            The district court’s findings are not clearly erroneous.  For purposes of the judgment and decree, the parties stipulated that appellant’s net monthly income was $3,281.  However, an advertisement indicated that appellant and his brother-in-law sold more than $20 million in property in 2005 and that he was one of the top one percent of realtors nationwide.  Respondent presented MLS listings showing that appellant sold and brokered $4,928,398 in sales.  Appellant did not provide the district court with any evidence to counter respondent’s submissions.  Additionally, nothing in Minn. Stat. § 518.145 requires the district court to conduct an evidentiary hearing before reopening a judgment and decree.  Finally, appellant is being provided an opportunity to be heard at a settlement conference as well as a trial.  The district court did not abuse its discretion by vacating and reopening portions of the judgment and decree.

Jurisdiction over Maintenance

 

            Appellant argues that the district court lacked jurisdiction over maintenance and, therefore, could not vacate that portion of the judgment and decree.  In the judgment and decree, each party waived any right to have the other pay temporary or permanent maintenance and agreed that the waiver divested the district court of jurisdiction to modify maintenance in the future.  When a district court approves a fair and reasonable stipulation in which the parties expressly waive their rights to modify the maintenance terms of the judgment and decree, the stipulation is enforceable and courts may not later modify the stipulated provision.  Minn. Stat. § 518.552, subd. 5 (2004).  But here, the district court determined that appellant’s misrepresentations amounted to fraud on the court and were sufficient to reopen the judgment; thus, the district court had discretion to vacate the stipulation.  See Maranda v. Maranda,449 N.W.2d 158, 164 (Minn. 1989) (stating that although district courts favor stipulations, it is within the district court’s discretion to vacate a stipulation). 

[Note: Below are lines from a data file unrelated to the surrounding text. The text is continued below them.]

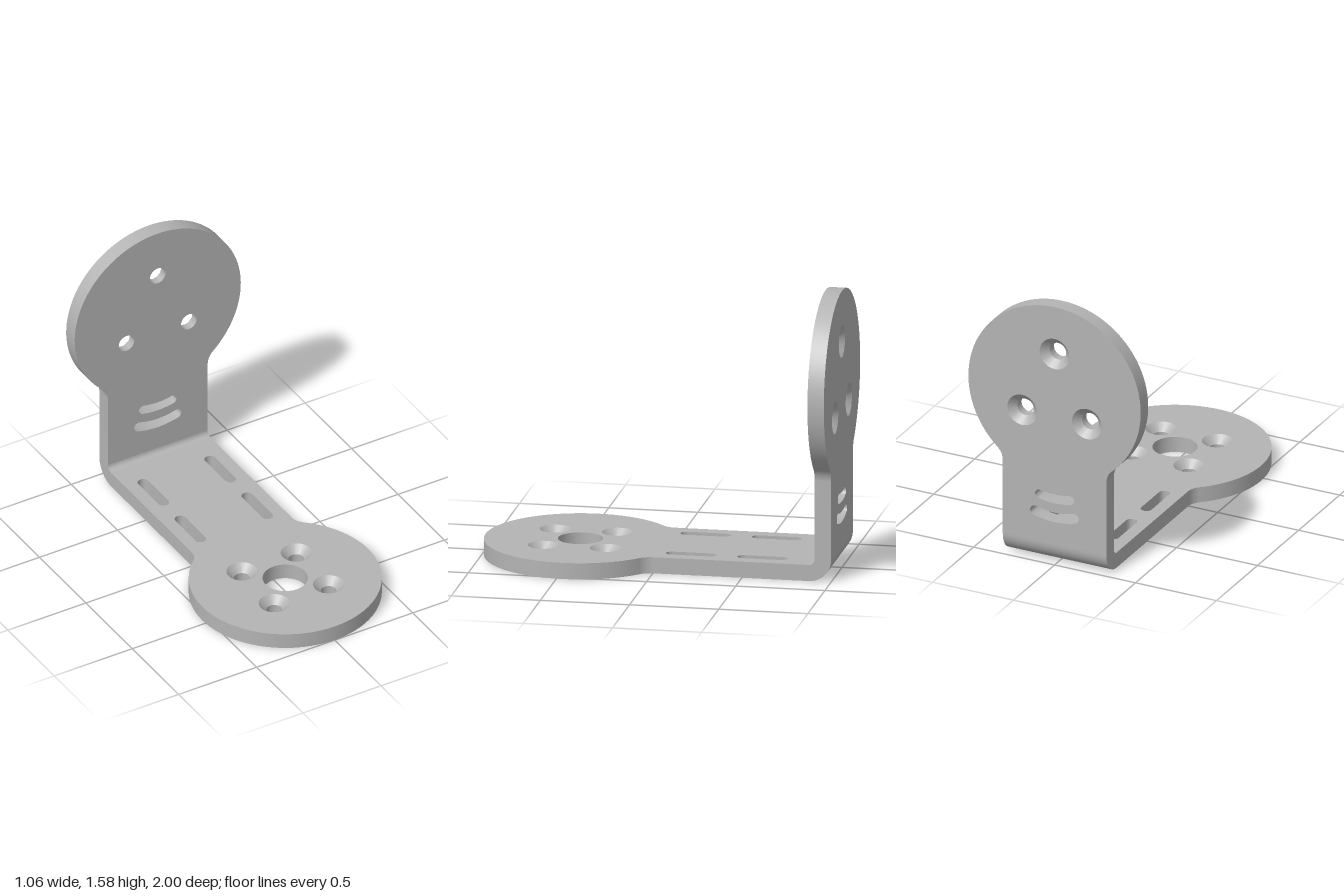
import * as THREE from 'three';
import { mergeGeometries, toCreasedNormals } from 'three/addons/utils/BufferGeometryUtils.js';

const T = 0.092;          // sheet thickness
const HALF = 0.32;        // half width of the arms
const DISC = 0.532;       // radius of the round ends
const FILLET = 0.1;       // neck between arm and disc
const BEND = 0.125;       // outer radius of the bend
const PI = Math.PI;

// Points of an arc, from angle a0 to a1
function arc(cx, cy, r, a0, a1, n = 12) {
  return Array.from({ length: n + 1 }, (_, i) => {
    const a = a0 + (a1 - a0) * i / n;
    return new THREE.Vector2(cx + r * Math.cos(a), cy + r * Math.sin(a));
  });
}
const circle = (x, y, r) => arc(x, y, r, 0, 2 * PI, 40);

// Straight slot along v, counter-clockwise
const slot = (x, v0, v1, w) => [
  ...arc(x, v1 - w, w, 0, PI), ...arc(x, v0 + w, w, PI, 2 * PI), new THREE.Vector2(x + w, v1 - w)];

// Slot curved like a smile, lowest point of its centre line at (0, v)
function curvedSlot(v, r, reach, w) {
  const a = Math.asin(reach / r), cy = v + r;
  const a0 = -PI / 2 - a, a1 = -PI / 2 + a;
  const pts = [
    ...arc(0, cy, r + w, a0, a1, 16),
    ...arc(r * Math.cos(a1), cy + r * Math.sin(a1), w, a1, a1 + PI),
    ...arc(0, cy, r - w, a1, a0, 16),
    ...arc(r * Math.cos(a0), cy + r * Math.sin(a0), w, a0 + PI, a0 + 2 * PI)];
  return [...pts, pts[0].clone()];
}

// Strip of quads between two rows of 3D points
function loft(a, b) {
  const pos = [];
  for (let i = 0; i < a.length - 1; i++) {
    for (const p of [a[i], a[i + 1], b[i + 1], a[i], b[i + 1], b[i]]) pos.push(p.x, p.y, p.z);
  }
  const g = new THREE.BufferGeometry();
  g.setAttribute('position', new THREE.Float32BufferAttribute(pos, 3));
  return g;
}
const at = (pts, w) => pts.map(p => new THREE.Vector3(p.x, p.y, w));

// Flat face with holes at height w
function face(outline, holes, w, flip) {
  const shape = new THREE.Shape(outline);
  shape.holes = holes.map(h => new THREE.Path(h));
  const g = new THREE.ShapeGeometry(shape).toNonIndexed();
  g.deleteAttribute('uv');
  g.deleteAttribute('normal');
  if (flip) g.rotateY(PI).scale(1, 1, 1);
  g.translate(0, 0, w);
  return g;
}

function finish(parts) {
  parts.forEach(g => g.deleteAttribute('normal'));
  return toCreasedNormals(mergeGeometries(parts), 0.6);
}

// Keyhole-shaped plate; sinks are [x, v, innerRadius, outerRadius], widest at w = T
function plate(centre, cuts, sinks) {
  const off = HALF + FILLET;
  const dy = Math.sqrt((DISC + FILLET) ** 2 - off ** 2);
  const neck = centre - dy, a = Math.atan2(dy, off);
  const outline = [
    new THREE.Vector2(HALF, BEND_START(centre)),
    ...arc(off, neck, FILLET, PI, PI - a),
    ...arc(0, centre, DISC, -a, PI + a, 96),
    ...arc(-off, neck, FILLET, a, 0),
    new THREE.Vector2(-HALF, BEND_START(centre))];
  const small = sinks.map(([x, v, r]) => circle(x, v, r));
  const large = sinks.map(([x, v, , r]) => circle(x, v, r));
  const mirrored = pts => pts.map(p => new THREE.Vector2(-p.x, p.y));
  const parts = [
    face(outline, [...cuts, ...large], T, false),
    face(mirrored(outline), [...cuts, ...small].map(mirrored), 0, true),
    loft(at(outline, 0), at(outline, T))];
  for (const c of cuts) {
    const r = [...c].reverse();
    parts.push(loft(at(r, 0), at(r, T)));
  }
  // countersunk bores: straight wall, then a cone
  sinks.forEach(([, , r0, r1], i) => {
    const s = small[i].reverse(), l = large[i].reverse(), mid = T - (r1 - r0);
    parts.push(loft(at(s, 0), at(s, mid)), loft(at(s, mid), at(l, T)));
  });
  return finish(parts);
}
// The upright arm starts above the bend, the base arm in front of it
function BEND_START(centre) {
  return centre > 1 ? BEND : -1 + BEND;
}

// Quarter-round bend joining the two arms
function bend() {
  const row = (r, x) => Array.from({ length: 17 }, (_, i) => {
    const t = i / 16 * PI / 2;
    return new THREE.Vector3(x, BEND - r * Math.cos(t), -1 + BEND - r * Math.sin(t));
  });
  const R = BEND, r = BEND - T;
  return finish([
    loft(row(R, -HALF), row(R, HALF)), loft(row(r, HALF), row(r, -HALF)),
    loft(row(R, HALF), row(r, HALF)), loft(row(r, -HALF), row(R, -HALF))]);
}

export function createModel() {
  const model = new THREE.Group();
  model.name = 'angleBracket';
  const metal = new THREE.MeshStandardMaterial({ color: 0xb4b4b4 });
  metal.name = 'greyMetal';
  const add = (name, geometry) => {
    const mesh = new THREE.Mesh(geometry, metal);
    mesh.name = name;
    model.add(mesh);
    return mesh;
  };

  // Base: centre bore, four countersunk holes, four slots
  const cz = 0.467, cuts = [circle(0, cz, 0.125)], baseSinks = [];
  for (const s of [-1, 1]) {
    cuts.push(slot(s * 0.214, -0.735, -0.455, 0.032), slot(s * 0.214, -0.335, -0.055, 0.032));
    for (const t of [-1, 1]) baseSinks.push([s * 0.174, cz + t * 0.174, 0.043, 0.086]);
  }
  add('basePlate', plate(cz, cuts, baseSinks)).rotation.set(-PI / 2, 0, PI);

  // Upright: three holes countersunk from behind, two curved slots
  const upright = add('uprightPlate', plate(1.045,
    [curvedSlot(0.404, 0.43, 0.093, 0.027), curvedSlot(0.291, 0.43, 0.122, 0.029)],
    [[0, 1.29, 0.05, 0.092], [-0.2, 0.905, 0.05, 0.092], [0.2, 0.905, 0.05, 0.092]]));
  upright.rotation.y = PI;
  upright.position.z = -1 + T;

  add('bend', bend());
  return model;
}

Attorney Fees

 

 Appellant argues that the district court erred in denying his motion for attorney fees.  A district court may impose attorney fees when a litigant unreasonably contributes to the length or expense of the proceeding.  Minn. Stat. § 518.14, subd. 1(1) (2004).  To award conduct-based fees, the court must identify the offending conduct.  Geske v. Marcolina, 624 N.W.2d 813, 815 (Minn. App. 2001).  Additionally, the conduct must have occurred during litigation, and it must be found to have unreasonably contributed to the length or expense of the proceeding.  Id. at 819.  An award of attorney fees under Minn. Stat. § 518.14, subd. 1, “rests almost entirely within the discretion of the [district] court and will not be disturbed absent a clear abuse of discretion.”  Crosby v. Crosby, 587 N.W.2d 292, 298 (Minn. App. 1998) (quotation omitted), review denied (Minn. Feb. 18, 1999).  The district court was well within its discretion.  This is especially true because appellant lost his motion and failed to assert how respondent unreasonably contributed to the length of the proceedings.

            Affirmed.